The only appeal would be to the internal affairs minister, who would oversee the board and appoint its members, with the approval of the cabinet of ministers. The bill contains no provisions for judicial oversight or a way to challenge its decisions in court, leaving groups without a clear remedy in cases of conflict with the board.
In a government response to the concerns raised, Mr. Ofwono Opondo, the Executive Director of the Uganda Media Centre stated that: “Let us be reminded that Uganda already has an NGO Act which is being updated through this amendment. There is no evidence so far that NGOs, CBOs & CSOs have been unfairly or unjustly dissolved or their activities interfered with except where some have cheated the public.
Uganda needs the law revised and strengthened to protect the public especially because of the changing times of criminality.
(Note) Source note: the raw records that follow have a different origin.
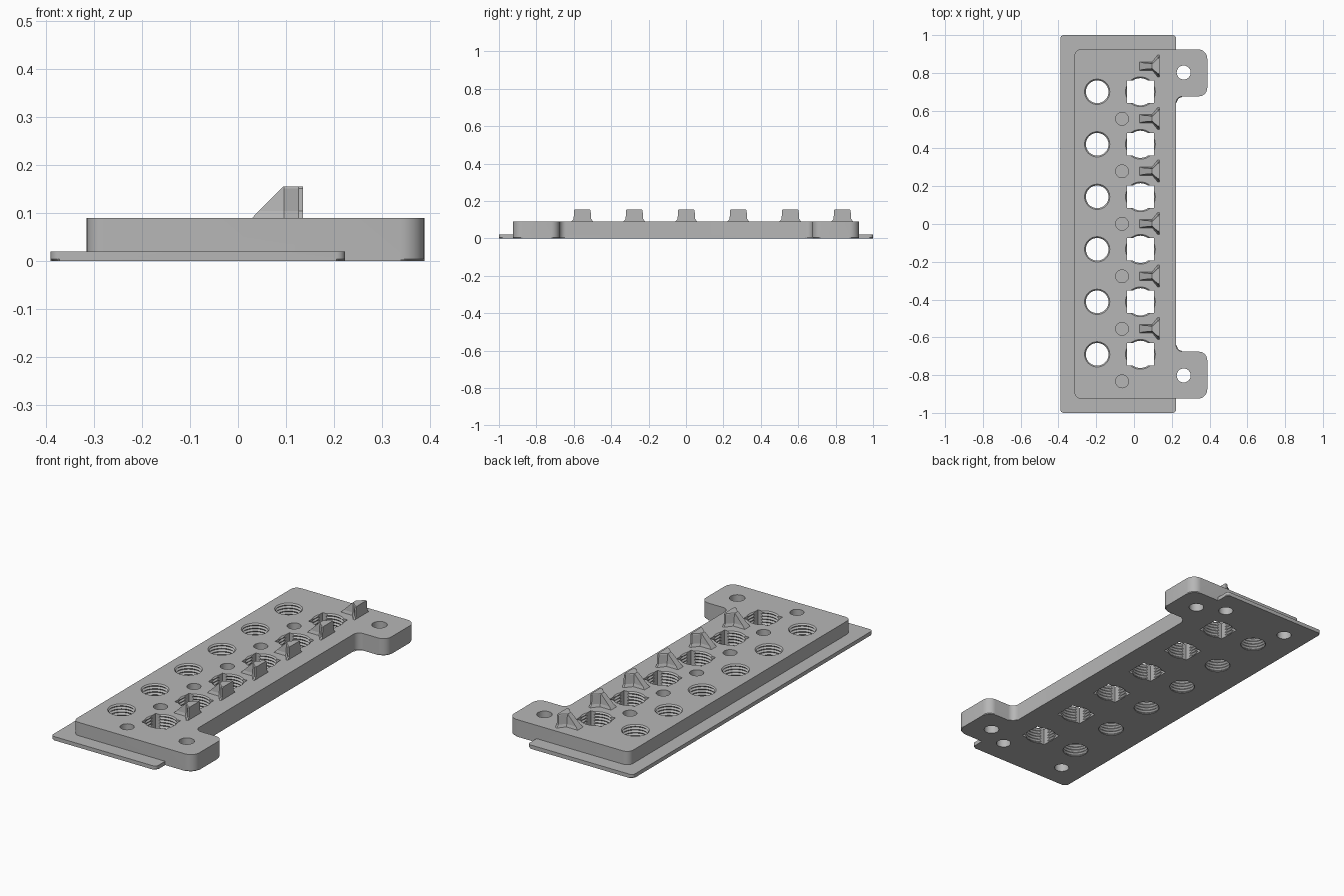
import bpy, bmesh, math
from mathutils import Vector

if "Cube" in bpy.data.objects:
    bpy.data.objects.remove(bpy.data.objects["Cube"], do_unlink=True)

grey = bpy.data.materials.new("plain grey")
grey.use_nodes = True
COLOUR = (0.47, 0.47, 0.47, 1)
grey.diffuse_color = COLOUR
grey.node_tree.nodes["Principled BSDF"].inputs["Base Color"].default_value = COLOUR

H = 0.09
PITCH = 0.278


def finish(name, bm):
    bmesh.ops.recalc_face_normals(bm, faces=bm.faces)
    mesh = bpy.data.meshes.new(name)
    bm.to_mesh(mesh)
    bm.free()
    mesh.materials.append(grey)
    ob = bpy.data.objects.new(name, mesh)
    bpy.context.collection.objects.link(ob)
    return ob


def loft(bm, rings):
    """Skin a stack of equal-length point rings and cap both ends."""
    loops = [[bm.verts.new(p) for p in ring] for ring in rings]
    n = len(loops[0])
    for a, b in zip(loops, loops[1:]):
        for i in range(n):
            j = (i + 1) % n
            bm.faces.new((a[i], a[j], b[j], b[i]))
    bm.faces.new(loops[0][::-1])
    bm.faces.new(loops[-1])


def rounded(corners, steps=8):
    """Outline with rounded corners, given as (x, y, radius)."""
    out = []
    for i, (x, y, r) in enumerate(corners):
        p = Vector((x, y))
        a = (Vector(corners[i - 1][:2]) - p).normalized()
        b = (Vector(corners[(i + 1) % len(corners)][:2]) - p).normalized()
        if r == 0:
            out.append(p)
            continue
        # right-angled corners: sweep from one tangent point to the other
        for k in range(steps + 1):
            t = math.pi / 2 * k / steps
            out.append(p + (a + b) * r - b * r * math.cos(t) - a * r * math.sin(t))
    return out


def slab(name, outline, top, chamfer=0.004):
    bm = bmesh.new()
    loft(bm, [[(p.x, p.y, z) for p in outline] for z in (0, top)])
    low = [e for e in bm.edges if all(v.co.z < 0.001 for v in e.verts)]
    bmesh.ops.bevel(bm, geom=low, offset=chamfer, segments=1, affect='EDGES')
    return finish(name, bm)


def lathe(bm, x, y, profile, sides=40):
    """Closed round cutter from (radius, z) pairs."""
    loft(bm, [[(x + r * math.cos(2 * math.pi * i / sides),
                y + r * math.sin(2 * math.pi * i / sides), z)
               for i in range(sides)] for r, z in profile])


def thread(bm, x, y, inner, depth):
    step = 0.008
    profile = [(inner + (depth if k % 2 else 0), -0.013 + k * step) for k in range(15)]
    lathe(bm, x, y, profile)


def boolean(target, tool, kind):
    mod = target.modifiers.new(kind, 'BOOLEAN')
    mod.operation = kind
    mod.solver = 'EXACT'
    mod.object = tool
    bpy.context.view_layer.objects.active = target
    bpy.ops.object.modifier_apply(modifier=mod.name)
    bpy.data.objects.remove(tool, do_unlink=True)


# Main body with two mounting tabs
half = [(0.388, 0.925, 0.05), (0.388, 0.676, 0.045), (0.223, 0.676, 0.035)]
corners = [(-0.315, -0.925, 0.035)]
corners += [(x, -y, r) for x, y, r in half]
corners += half[::-1] + [(-0.315, 0.925, 0.035)]
body = slab("mounting_block", rounded(corners), H)

# Thin base flange
rim = [(-0.39, -1, 0.018), (0.223, -1, 0.018), (0.223, 1, 0.018), (-0.39, 1, 0.018)]
boolean(body, slab("base_flange", rounded(rim), 0.02), 'UNION')

# Threaded round holes, threaded centres of the square holes, plain holes
round_cut = bmesh.new()
square_cut = bmesh.new()
for i in range(6):
    y = 0.7 - PITCH * i
    thread(round_cut, -0.195, y, 0.06, 0.008)
    thread(round_cut, 0.034, y, 0.072, 0.008)
    lathe(round_cut, -0.063, 0.557 - PITCH * i, [(0.034, 0.03), (0.034, 0.1)], 32)
    loft(square_cut, [[(0.034 + sx * 0.072, y + sy * 0.059, z)
                       for sx, sy in ((-1, -1), (1, -1), (1, 1), (-1, 1))]
                      for z in (-0.02, 0.11)])
for s in (-1, 1):
    lathe(round_cut, 0.263, s * 0.802, [(0.037, -0.02), (0.037, 0.11)], 32)
    # Blind pockets underneath
    for x in (-0.255, 0.127):
        lathe(round_cut, x, s * 0.87, [(0.036, -0.02), (0.036, 0.05)], 32)
boolean(body, finish("round_cutters", round_cut), 'DIFFERENCE')
boolean(body, finish("square_cutters", square_cut), 'DIFFERENCE')


# Upright stops: narrow sloping rib widening into a flared end wall
def stop_ring(y, z, nose, rib, wing):
    side = [(nose, rib), (0.096, rib), (0.126, wing), (0.135, wing)]
    pts = [(x, -w) for x, w in side] + [(x, w) for x, w in side[::-1]]
    return [(x, y + w, z) for x, w in pts]


for i in range(6):
    y = 0.836 - PITCH * i
    bm = bmesh.new()
    loft(bm, [stop_ring(y, H - 0.002, 0.028, 0.023, 0.06),
              stop_ring(y, 0.104, 0.043, 0.018, 0.047),
              stop_ring(y, 0.151, 0.09, 0.014, 0.044),
              stop_ring(y, 0.155, 0.094, 0.012, 0.04)])
    finish("upright_stop_%d" % (i + 1), bm)

# Smooth the curved walls, keep edges crisp
bpy.ops.object.select_all(action='DESELECT')
body.select_set(True)
bpy.context.view_layer.objects.active = body
bpy.ops.object.shade_smooth_by_angle(angle=math.radians(25))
Some NGOs have been found to be involved in extortion of money from the public, financial fraud, money laundering and human trafficking especially of vulnerable children.
Apart from the criticism from HRW, government would appreciate helpful comments to improve the Bill.
Let Human Rights Watch write specific proposals either to the minister before the Bill is taken to the committee of parliament. NGOs including HRW should not pretend to be the only guarantors of the rights of Ugandans. That responsibility and obligations rests with the government of Uganda. NGOs do not enjoy diplomatic immunity, and thus are subject to written down rules and regulations.”
Human Rights Watch is an independent, international organization that defends the rights of people worldwide. For Human Rights Watch’s full press release, click here
The International Center for Not-for-Profit Law (ICNL) is an international not-for-profit organization that facilitates and supports the development of an enabling environment for civil society and civic participation. For the full analysis of the bill, click here